Jess Search and me at the Fest
Over the first two days of the fest, Judith and I provided training for some of the filmmakers selected for The Good Pitch, and then on Friday, the last day of the fest, the Pitch was on; I co-moderated with Jesse Search, BritDoc’s Chief Executive. It was a bit nail-biting and also extraordinary, exhilarating, and energizing, as stakeholders and filmmakers engaged in a first strategic conversation in front of standing-room only, and sometimes cheering crowd of 200+ spectators. Most of the folks at the table representing broadcasters, funders, NGOs and non-profits were from the UK, but a number of US colleagues joined us at the forum, including Sundance Institute‘s Cara Mertes; Cynthia Kane, Programming Manager, ITVS International; Sarah Masters, the Hartley Foundation; Dan Cogan, Impact Partners; and Diana Barrett, of the Fledgling Fund, which supports our partnership with BritDoc.
This year’s Republican and Democratic National Conventions will include the Impact Film Festival which will be screening socially themed films over a four day span. Following each film will be panel discussions consisting of filmmakers, lawmakers and other civic leaders. The films involved with the festival were selected based on their powerful and thought provoking stories on hot topic issues.
Among the films to be screened is Trouble the Water, which won the 2008 Working Films Full Frame Award. Trouble the Water tells the story of an aspiring rap artist and her streetwise husband, trapped in New Orleans by deadly floodwaters, who survive Hurricane Katrina and then seize a chance for a new beginning. It’s a redemptive tale of self-described street hustlers who become heroes that takes you inside Hurricane Katrina in a way never before seen on screen.

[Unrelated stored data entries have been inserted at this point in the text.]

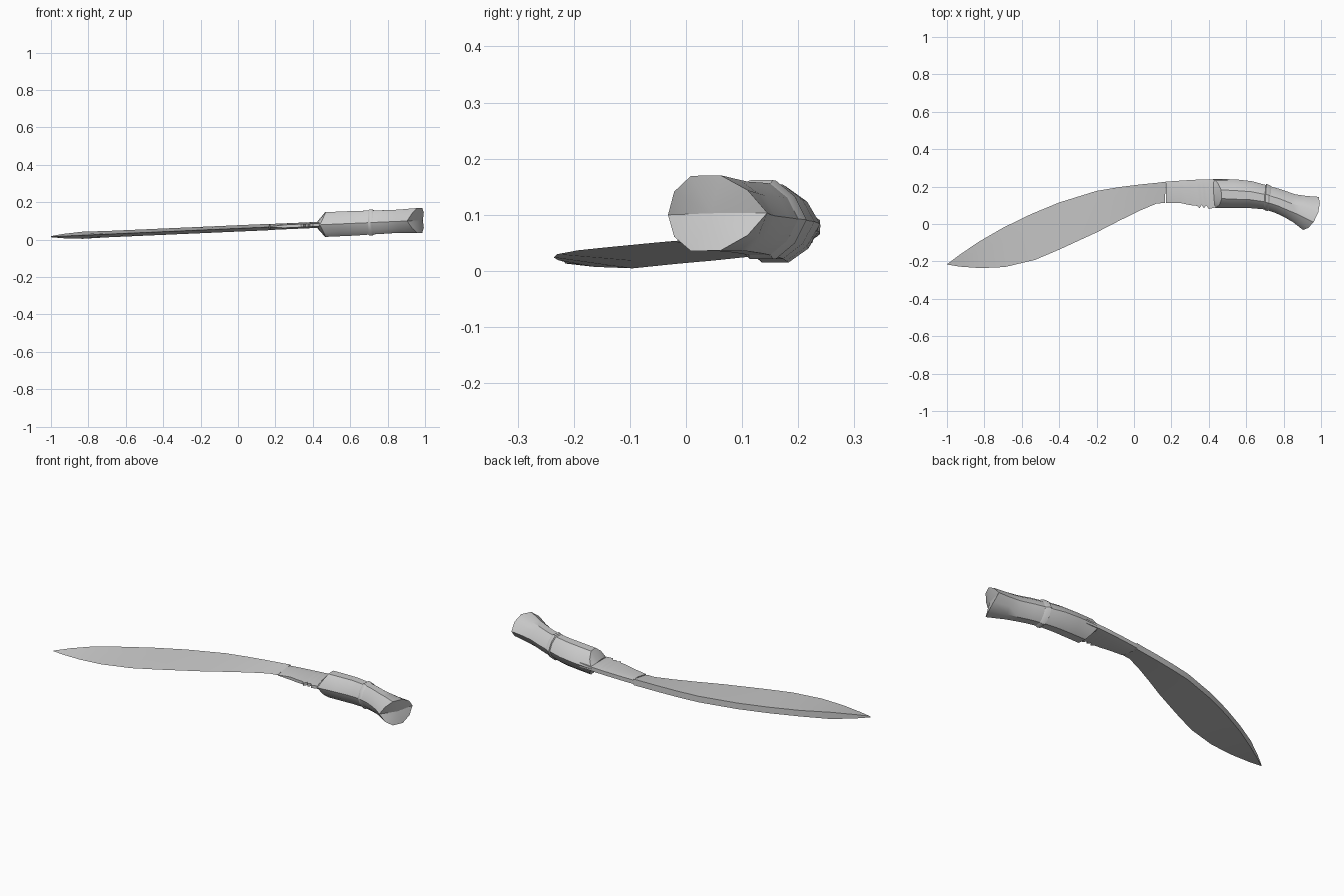
import bpy, bmesh
from math import hypot


def mid_z(x):
    # the whole knife rests slightly tilted, tip low and grip high
    return 0.016 + (x + 1) * 0.044


def loft(name, rings):
    """Skin a list of equal-length point rings and fan both ends."""
    bm = bmesh.new()
    loops = [[bm.verts.new(p) for p in r] for r in rings]
    n = len(loops[0])
    for a, b in zip(loops, loops[1:]):
        for i in range(n):
            j = (i + 1) % n
            bm.faces.new((a[i], a[j], b[j], b[i]))
    for ring in (loops[0], loops[-1]):
        cap = bm.faces.new(ring)
        bmesh.ops.poke(bm, faces=[cap])
    bmesh.ops.remove_doubles(bm, verts=bm.verts[:], dist=0.0004)
    bmesh.ops.recalc_face_normals(bm, faces=bm.faces[:])
    me = bpy.data.meshes.new(name)
    bm.to_mesh(me)
    bm.free()
    ob = bpy.data.objects.new(name, me)
    bpy.context.collection.objects.link(ob)
    bpy.ops.object.select_all(action='DESELECT')
    ob.select_set(True)
    bpy.context.view_layer.objects.active = ob
    bpy.ops.object.shade_smooth_by_angle(angle=0.55)
    return ob


def blade_ring(sx, sy, ex, ey, spine, body, edge, at=0.3):
    # six-point section: spine pair, body pair, edge pair
    mx, my = sx + (ex - sx) * at, sy + (ey - sy) * at
    side = [(sx, sy, spine), (mx, my, body), (ex, ey, edge)]
    up = [(x, y, mid_z(x) + t) for x, y, t in side]
    down = [(x, y, mid_z(x) - t) for x, y, t in reversed(side)]
    return up + down


# blade: spine x, y and edge x, y for each station
stations = [(-1, -0.215, -0.998, -0.217), (-0.93, -0.163, -0.93, -0.228),
            (-0.83, -0.095, -0.82, -0.236), (-0.7, -0.02, -0.69, -0.23),
            (-0.55, 0.053, -0.53, -0.192), (-0.4, 0.115, -0.4, -0.137),
            (-0.2, 0.177, -0.2, -0.045), (-0.08, 0.197, -0.08, 0.017),
            (0.03, 0.211, 0.03, 0.071), (0.12, 0.22, 0.12, 0.109),
            (0.17, 0.226, 0.165, 0.113)]
half = [0.003, 0.012] + [0.019] + [0.017] * 8
loft("blade", [blade_ring(*s, t, t * 0.72, 0) for s, t in zip(stations, half)])

# ricasso: blunt root of the blade with the small edge notch
root = [(0.17, 0.226, 0.113), (0.25, 0.232, 0.112), (0.30, 0.235, 0.101),
        (0.337, 0.237, 0.097), (0.35, 0.238, 0.083), (0.362, 0.238, 0.102),
        (0.374, 0.238, 0.084), (0.386, 0.239, 0.1), (0.4, 0.239, 0.081),
        (0.43, 0.239, 0.087), (0.5, 0.235, 0.1)]
loft("ricasso", [blade_ring(x, s, x, e, 0.011, 0.016, 0.008 if x > 0.2 else 0.002)
                 for x, s, e in root])

# ten-sided grip section, pointed towards spine and edge
SECTION = [(1, 0), (0.7, 0.6), (0.22, 1), (-0.38, 1), (-0.78, 0.6),
           (-1, 0), (-0.78, -0.6), (-0.38, -1), (0.22, -1), (0.7, -0.6)]


def grip_ring(tx, ty, bx, by, hz, bulge=0.0):
    cx, cy, vx, vy = (tx + bx) / 2, (ty + by) / 2, (tx - bx) / 2, (ty - by) / 2
    length = hypot(vx, vy)
    ax, ay = vy / length, -vx / length
    pts = []
    for v, w in SECTION:
        x = cx + v * vx + abs(w) * bulge * ax
        y = cy + v * vy + abs(w) * bulge * ay
        pts.append((x, y, mid_z(x) + w * hz))
    return pts


# grip with bevelled front and flared pommel
loft("grip", [grip_ring(*s) for s in [
    (0.42, 0.239, 0.432, 0.086, 0.018),
    (0.425, 0.24, 0.437, 0.085, 0.066, 0.036),
    (0.54, 0.239, 0.54, 0.085, 0.066),
    (0.63, 0.229, 0.62, 0.085, 0.066),
    (0.71, 0.207, 0.70, 0.078, 0.064),
    (0.79, 0.184, 0.755, 0.06, 0.063),
    (0.86, 0.159, 0.805, 0.036, 0.062),
    (0.92, 0.15, 0.85, 0.01, 0.063),
    (0.988, 0.145, 0.904, -0.032, 0.067, 0.033)]])

# raised band around the middle of the grip
loft("grip_band", [grip_ring(*s) for s in [
    (0.703, 0.205, 0.693, 0.08, 0.064),
    (0.708, 0.215, 0.699, 0.074, 0.07),
    (0.722, 0.209, 0.712, 0.07, 0.07),
    (0.735, 0.2, 0.722, 0.072, 0.063)]])
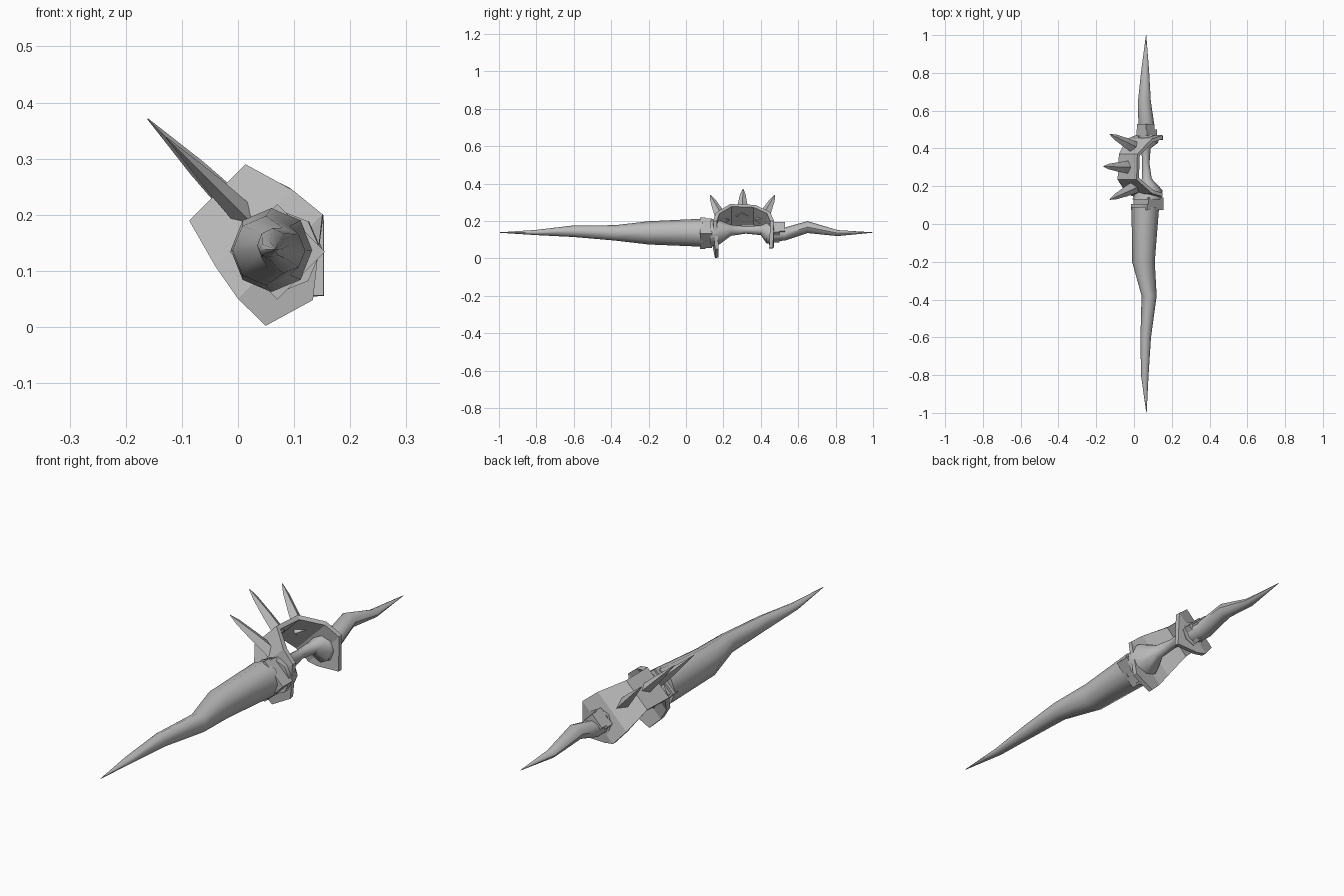
import bpy, bmesh, math
from mathutils import Vector

cube = bpy.data.objects.get("Cube")
if cube:
    bpy.data.objects.remove(cube, do_unlink=True)

grey = bpy.data.materials.new("grey horn")
grey.use_nodes = True
grey.diffuse_color = (0.5, 0.5, 0.5, 1)
grey.node_tree.nodes["Principled BSDF"].inputs["Base Color"].default_value = (0.5, 0.5, 0.5, 1)

D = math.sqrt(0.5)


def tilted(y, u, v):
    """Guard frame: u points up and to the right side, v across it."""
    return Vector((0.07 + D * (v - u), y, 0.14 + D * (u + v)))


def finish(name, bm, smooth=None):
    bmesh.ops.remove_doubles(bm, verts=bm.verts, dist=0.0005)
    bmesh.ops.recalc_face_normals(bm, faces=bm.faces)
    mesh = bpy.data.meshes.new(name)
    bm.to_mesh(mesh)
    bm.free()
    mesh.materials.append(grey)
    obj = bpy.data.objects.new(name, mesh)
    bpy.context.collection.objects.link(obj)
    if smooth:
        bpy.ops.object.select_all(action='DESELECT')
        obj.select_set(True)
        bpy.context.view_layer.objects.active = obj
        bpy.ops.object.shade_smooth_by_angle(angle=math.radians(smooth))
    return obj


def skin(bm, rings):
    for a, b in zip(rings, rings[1:]):
        for i in range(len(a)):
            j = (i + 1) % len(a)
            bm.faces.new((a[i], a[j], b[j], b[i]))
    bm.faces.new(rings[0])
    bm.faces.new(rings[-1])


def loft(name, stations, sides, smooth=None):
    """Stations: y, centre x, centre z, half width, half height."""
    bm = bmesh.new()
    rings = []
    for y, x, z, rx, rz in stations:
        turn = [math.tau * i / sides for i in range(sides)]
        rings.append([bm.verts.new((x + rx * math.cos(a), y, z + rz * math.sin(a)))
                      for a in turn])
    skin(bm, rings)
    return finish(name, bm, smooth)


# Long front horn and short wavy rear horn
loft("front_horn", [
    (-1.0, 0.066, 0.138, 0.001, 0.001), (-0.8, 0.057, 0.138, 0.02, 0.014),
    (-0.6, 0.062, 0.145, 0.028, 0.031), (-0.38, 0.08, 0.136, 0.04, 0.041),
    (-0.2, 0.05, 0.136, 0.06, 0.062), (0.09, 0.06, 0.137, 0.073, 0.075)], 8, 50)
loft("rear_horn", [
    (0.45, 0.07, 0.13, 0.04, 0.04), (0.53, 0.065, 0.13, 0.042, 0.035),
    (0.65, 0.055, 0.167, 0.034, 0.032), (0.81, 0.059, 0.135, 0.021, 0.016),
    (1.0, 0.064, 0.138, 0.001, 0.001)], 8, 50)

# Grip pinched in the middle
loft("grip", [
    (0.13, 0.07, 0.135, 0.078, 0.075), (0.18, 0.08, 0.14, 0.07, 0.065),
    (0.24, 0.068, 0.15, 0.026, 0.03), (0.32, 0.062, 0.152, 0.02, 0.02),
    (0.4, 0.064, 0.15, 0.024, 0.026), (0.43, 0.08, 0.135, 0.048, 0.055),
    (0.47, 0.075, 0.13, 0.055, 0.055)], 8, 50)

# Square collars
for name, y0, y1, x, z, r in [
        ("front_collar", 0.075, 0.105, 0.07, 0.134, 0.085),
        ("inner_collar", 0.105, 0.14, 0.076, 0.134, 0.079),
        ("rear_collar", 0.5, 0.53, 0.063, 0.147, 0.046),
        ("rear_inner_collar", 0.465, 0.5, 0.068, 0.14, 0.055)]:
    loft(name, [(y0, x, z, r, r), (y1, x, z, r, r)], 4)

# Curved guard: rows of y, then u and v of its low and high edge
bm = bmesh.new()
rows = []
for y, u0, v0, u1, v1 in [
        (0.155, -0.083, -0.112, -0.11, -0.02), (0.145, -0.014, -0.113, -0.014, 0.1),
        (0.16, 0.054, -0.101, 0.054, 0.093), (0.235, 0.146, -0.076, 0.146, 0.066),
        (0.37, 0.14, -0.072, 0.14, 0.066), (0.45, 0.06, -0.095, 0.06, 0.092),
        (0.47, -0.014, -0.1, -0.014, 0.1), (0.465, -0.05, -0.075, -0.119, -0.001)]:
    rows.append([bm.verts.new(tilted(y, u0, v0)), bm.verts.new(tilted(y, u1, v1))])
for a, b in zip(rows, rows[1:]):
    bm.faces.new((a[0], a[1], b[1], b[0]))
guard = finish("guard", bm)
# Thicken towards the grip
inward = guard.data.polygons[3].normal.dot(tilted(0, 1, 0) - tilted(0, 0, 0)) < 0
solid = guard.modifiers.new("thickness", 'SOLIDIFY')
solid.thickness = 0.02
solid.offset = 1 if inward else -1

# Three spikes fanning out of the guard
for name, y0, u0, y1, u1 in [("front_spike", 0.2, 0.08, 0.13, 0.28),
                             ("middle_spike", 0.3, 0.12, 0.305, 0.327),
                             ("rear_spike", 0.4, 0.08, 0.475, 0.28)]:
    bm = bmesh.new()
    along = Vector((y1 - y0, u1 - u0))
    side = Vector((along.y, -along.x)).normalized()
    rings = []
    for t, wide, thick in [(0, 0.035, 0.022), (0.4, 0.027, 0.016),
                           (0.8, 0.015, 0.006), (1, 0.002, 0.001)]:
        c = Vector((y0, u0)) + along * t
        p, q = c + side * wide, c - side * wide
        rings.append([bm.verts.new(tilted(*k)) for k in (
            (p.x, p.y, 0), (c.x, c.y, thick), (q.x, q.y, 0), (c.x, c.y, -thick))])
    skin(bm, rings)
    finish(name, bm)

The Impact Film Festival will run August 25-28th at the Democratic National Convention in Denver, Colorado and September 1-4th at the Republican National Convention in St. Paul, Minnesota.